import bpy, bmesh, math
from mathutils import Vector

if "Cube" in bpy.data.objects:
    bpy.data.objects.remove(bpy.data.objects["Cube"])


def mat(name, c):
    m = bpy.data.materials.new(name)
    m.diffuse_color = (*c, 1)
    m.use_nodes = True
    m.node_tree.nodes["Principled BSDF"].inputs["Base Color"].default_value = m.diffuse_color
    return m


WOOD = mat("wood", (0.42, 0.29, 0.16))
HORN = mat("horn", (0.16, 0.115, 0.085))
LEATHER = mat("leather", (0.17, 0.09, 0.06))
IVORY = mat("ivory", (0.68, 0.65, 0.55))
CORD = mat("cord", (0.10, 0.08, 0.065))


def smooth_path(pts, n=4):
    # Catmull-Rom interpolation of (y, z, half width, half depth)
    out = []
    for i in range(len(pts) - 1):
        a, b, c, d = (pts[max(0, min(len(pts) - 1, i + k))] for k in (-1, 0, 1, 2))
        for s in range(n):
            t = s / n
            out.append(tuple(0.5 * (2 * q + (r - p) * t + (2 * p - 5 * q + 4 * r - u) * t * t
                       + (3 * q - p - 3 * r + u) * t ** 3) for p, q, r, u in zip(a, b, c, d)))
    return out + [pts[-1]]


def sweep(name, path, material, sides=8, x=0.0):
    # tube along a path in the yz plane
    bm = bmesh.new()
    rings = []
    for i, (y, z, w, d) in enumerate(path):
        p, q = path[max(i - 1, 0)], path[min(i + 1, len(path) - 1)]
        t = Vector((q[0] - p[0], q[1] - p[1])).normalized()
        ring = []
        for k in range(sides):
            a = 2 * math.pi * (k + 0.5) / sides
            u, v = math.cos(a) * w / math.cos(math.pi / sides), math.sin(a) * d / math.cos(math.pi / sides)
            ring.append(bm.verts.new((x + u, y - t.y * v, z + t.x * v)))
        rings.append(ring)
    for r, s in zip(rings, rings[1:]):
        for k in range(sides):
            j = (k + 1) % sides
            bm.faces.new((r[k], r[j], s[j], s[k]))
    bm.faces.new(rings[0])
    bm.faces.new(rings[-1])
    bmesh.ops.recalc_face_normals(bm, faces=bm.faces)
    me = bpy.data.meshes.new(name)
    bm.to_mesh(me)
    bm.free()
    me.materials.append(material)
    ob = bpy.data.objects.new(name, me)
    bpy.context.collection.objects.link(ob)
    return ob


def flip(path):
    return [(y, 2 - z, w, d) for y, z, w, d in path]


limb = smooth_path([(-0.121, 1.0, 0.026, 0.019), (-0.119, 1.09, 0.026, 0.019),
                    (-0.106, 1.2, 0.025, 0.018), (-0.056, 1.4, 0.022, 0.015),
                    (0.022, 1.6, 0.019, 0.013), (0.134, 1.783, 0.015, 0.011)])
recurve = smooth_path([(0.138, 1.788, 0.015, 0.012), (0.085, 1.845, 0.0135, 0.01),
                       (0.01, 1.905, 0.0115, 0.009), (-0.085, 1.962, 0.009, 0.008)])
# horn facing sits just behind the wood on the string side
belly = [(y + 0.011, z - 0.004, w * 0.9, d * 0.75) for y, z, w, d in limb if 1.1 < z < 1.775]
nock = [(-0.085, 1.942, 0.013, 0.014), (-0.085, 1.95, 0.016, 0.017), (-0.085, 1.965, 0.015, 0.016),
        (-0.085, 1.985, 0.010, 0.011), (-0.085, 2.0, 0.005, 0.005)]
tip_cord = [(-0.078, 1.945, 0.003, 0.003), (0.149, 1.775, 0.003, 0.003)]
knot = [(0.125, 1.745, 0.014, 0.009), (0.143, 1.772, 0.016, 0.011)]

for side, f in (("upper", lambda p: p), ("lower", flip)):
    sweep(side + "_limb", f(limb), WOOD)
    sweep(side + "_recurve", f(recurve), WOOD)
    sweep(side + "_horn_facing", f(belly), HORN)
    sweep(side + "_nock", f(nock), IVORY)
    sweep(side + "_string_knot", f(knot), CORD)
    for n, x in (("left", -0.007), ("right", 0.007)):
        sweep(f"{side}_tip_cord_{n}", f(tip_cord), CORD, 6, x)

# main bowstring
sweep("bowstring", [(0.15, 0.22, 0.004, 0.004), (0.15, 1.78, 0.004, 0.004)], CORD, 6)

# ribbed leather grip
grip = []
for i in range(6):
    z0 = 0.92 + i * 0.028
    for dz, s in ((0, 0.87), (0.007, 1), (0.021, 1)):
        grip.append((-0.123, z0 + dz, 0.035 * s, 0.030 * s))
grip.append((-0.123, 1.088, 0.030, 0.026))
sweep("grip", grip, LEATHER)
--
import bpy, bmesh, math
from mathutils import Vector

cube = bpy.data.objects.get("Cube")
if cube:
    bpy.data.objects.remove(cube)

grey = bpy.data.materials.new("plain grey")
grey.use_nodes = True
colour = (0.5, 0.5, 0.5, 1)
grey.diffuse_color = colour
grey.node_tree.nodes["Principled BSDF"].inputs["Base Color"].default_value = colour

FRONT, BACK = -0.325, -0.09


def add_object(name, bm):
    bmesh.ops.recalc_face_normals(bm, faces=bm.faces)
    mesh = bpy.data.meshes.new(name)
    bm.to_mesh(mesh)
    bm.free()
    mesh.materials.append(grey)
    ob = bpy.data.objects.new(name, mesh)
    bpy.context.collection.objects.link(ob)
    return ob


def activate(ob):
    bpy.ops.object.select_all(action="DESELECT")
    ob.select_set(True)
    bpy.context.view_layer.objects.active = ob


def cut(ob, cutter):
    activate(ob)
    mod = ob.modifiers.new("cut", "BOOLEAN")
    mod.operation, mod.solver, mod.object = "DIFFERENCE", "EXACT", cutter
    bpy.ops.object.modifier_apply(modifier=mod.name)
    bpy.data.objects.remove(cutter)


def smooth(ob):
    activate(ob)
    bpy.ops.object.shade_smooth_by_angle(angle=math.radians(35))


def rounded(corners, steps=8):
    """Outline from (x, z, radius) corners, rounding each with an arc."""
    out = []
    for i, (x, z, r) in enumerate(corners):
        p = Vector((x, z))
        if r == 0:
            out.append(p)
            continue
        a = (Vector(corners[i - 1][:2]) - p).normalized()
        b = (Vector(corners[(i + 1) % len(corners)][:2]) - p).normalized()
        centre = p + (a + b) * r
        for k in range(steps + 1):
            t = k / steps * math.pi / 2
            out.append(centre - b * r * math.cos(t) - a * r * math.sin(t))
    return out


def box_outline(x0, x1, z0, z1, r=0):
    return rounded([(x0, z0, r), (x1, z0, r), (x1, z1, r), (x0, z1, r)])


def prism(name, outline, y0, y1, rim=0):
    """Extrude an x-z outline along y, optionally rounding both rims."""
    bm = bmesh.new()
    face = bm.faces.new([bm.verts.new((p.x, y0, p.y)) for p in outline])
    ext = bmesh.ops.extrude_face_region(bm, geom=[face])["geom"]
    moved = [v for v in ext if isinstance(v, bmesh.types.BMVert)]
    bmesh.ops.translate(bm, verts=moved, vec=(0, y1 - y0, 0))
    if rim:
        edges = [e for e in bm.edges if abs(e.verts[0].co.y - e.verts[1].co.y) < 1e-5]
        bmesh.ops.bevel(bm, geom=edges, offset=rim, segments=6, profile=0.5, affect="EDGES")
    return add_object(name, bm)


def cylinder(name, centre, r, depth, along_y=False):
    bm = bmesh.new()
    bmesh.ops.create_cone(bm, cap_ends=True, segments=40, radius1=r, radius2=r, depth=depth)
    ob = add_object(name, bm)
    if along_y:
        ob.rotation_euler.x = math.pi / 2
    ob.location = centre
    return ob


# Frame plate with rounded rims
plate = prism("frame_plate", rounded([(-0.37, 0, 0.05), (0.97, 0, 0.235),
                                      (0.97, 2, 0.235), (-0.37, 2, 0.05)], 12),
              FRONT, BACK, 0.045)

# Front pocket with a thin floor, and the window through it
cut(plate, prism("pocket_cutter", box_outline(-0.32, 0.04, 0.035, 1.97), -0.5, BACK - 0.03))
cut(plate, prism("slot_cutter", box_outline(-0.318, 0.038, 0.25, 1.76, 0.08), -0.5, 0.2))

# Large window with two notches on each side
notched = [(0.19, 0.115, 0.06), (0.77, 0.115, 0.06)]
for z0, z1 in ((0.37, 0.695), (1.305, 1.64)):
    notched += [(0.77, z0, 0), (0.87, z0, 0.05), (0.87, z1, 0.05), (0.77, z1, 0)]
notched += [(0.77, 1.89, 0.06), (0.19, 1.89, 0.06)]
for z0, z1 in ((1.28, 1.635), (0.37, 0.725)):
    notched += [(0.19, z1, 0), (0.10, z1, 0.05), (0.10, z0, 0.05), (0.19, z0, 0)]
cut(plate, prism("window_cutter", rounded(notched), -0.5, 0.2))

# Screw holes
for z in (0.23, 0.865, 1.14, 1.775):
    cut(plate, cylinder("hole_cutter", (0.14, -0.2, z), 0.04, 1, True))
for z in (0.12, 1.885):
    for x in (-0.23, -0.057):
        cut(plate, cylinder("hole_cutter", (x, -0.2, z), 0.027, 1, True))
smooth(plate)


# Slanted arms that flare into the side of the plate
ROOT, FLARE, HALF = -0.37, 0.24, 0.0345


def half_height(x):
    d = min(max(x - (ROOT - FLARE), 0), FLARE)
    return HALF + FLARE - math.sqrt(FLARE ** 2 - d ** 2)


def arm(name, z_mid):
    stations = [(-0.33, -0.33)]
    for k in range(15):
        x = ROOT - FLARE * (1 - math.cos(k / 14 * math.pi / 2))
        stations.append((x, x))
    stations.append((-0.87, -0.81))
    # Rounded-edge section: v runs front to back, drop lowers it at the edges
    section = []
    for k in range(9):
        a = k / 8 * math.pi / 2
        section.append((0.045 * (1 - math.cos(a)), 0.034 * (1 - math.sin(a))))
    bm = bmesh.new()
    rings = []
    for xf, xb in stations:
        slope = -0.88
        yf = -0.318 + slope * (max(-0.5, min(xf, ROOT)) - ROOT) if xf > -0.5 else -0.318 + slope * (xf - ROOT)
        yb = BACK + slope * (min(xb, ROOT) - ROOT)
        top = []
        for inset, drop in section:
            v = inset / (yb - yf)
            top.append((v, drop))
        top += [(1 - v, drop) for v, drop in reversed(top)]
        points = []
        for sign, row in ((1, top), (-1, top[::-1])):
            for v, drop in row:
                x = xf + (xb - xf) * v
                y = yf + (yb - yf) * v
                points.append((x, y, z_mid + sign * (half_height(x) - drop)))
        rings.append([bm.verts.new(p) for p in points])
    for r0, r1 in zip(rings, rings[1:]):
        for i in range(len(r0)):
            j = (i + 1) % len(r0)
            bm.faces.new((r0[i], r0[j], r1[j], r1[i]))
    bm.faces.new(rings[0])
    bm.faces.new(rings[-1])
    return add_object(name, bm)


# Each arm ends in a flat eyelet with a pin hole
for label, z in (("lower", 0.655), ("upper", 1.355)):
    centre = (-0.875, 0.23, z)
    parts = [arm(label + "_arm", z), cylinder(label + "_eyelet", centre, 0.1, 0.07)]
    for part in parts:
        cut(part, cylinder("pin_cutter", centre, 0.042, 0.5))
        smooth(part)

Problem: Find the line with "bpy.data.objects.remove(cutter)" in the entries above. Retype it and each line after it, exactly, through the line with "a = (Vector(corners[i", and stop there.

Solution for this task:
    bpy.data.objects.remove(cutter)


def smooth(ob):
    activate(ob)
    bpy.ops.object.shade_smooth_by_angle(angle=math.radians(35))


def rounded(corners, steps=8):
    """Outline from (x, z, radius) corners, rounding each with an arc."""
    out = []
    for i, (x, z, r) in enumerate(corners):
        p = Vector((x, z))
        if r == 0:
            out.append(p)
            continue
        a = (Vector(corners[i - 1][:2]) - p).normalized()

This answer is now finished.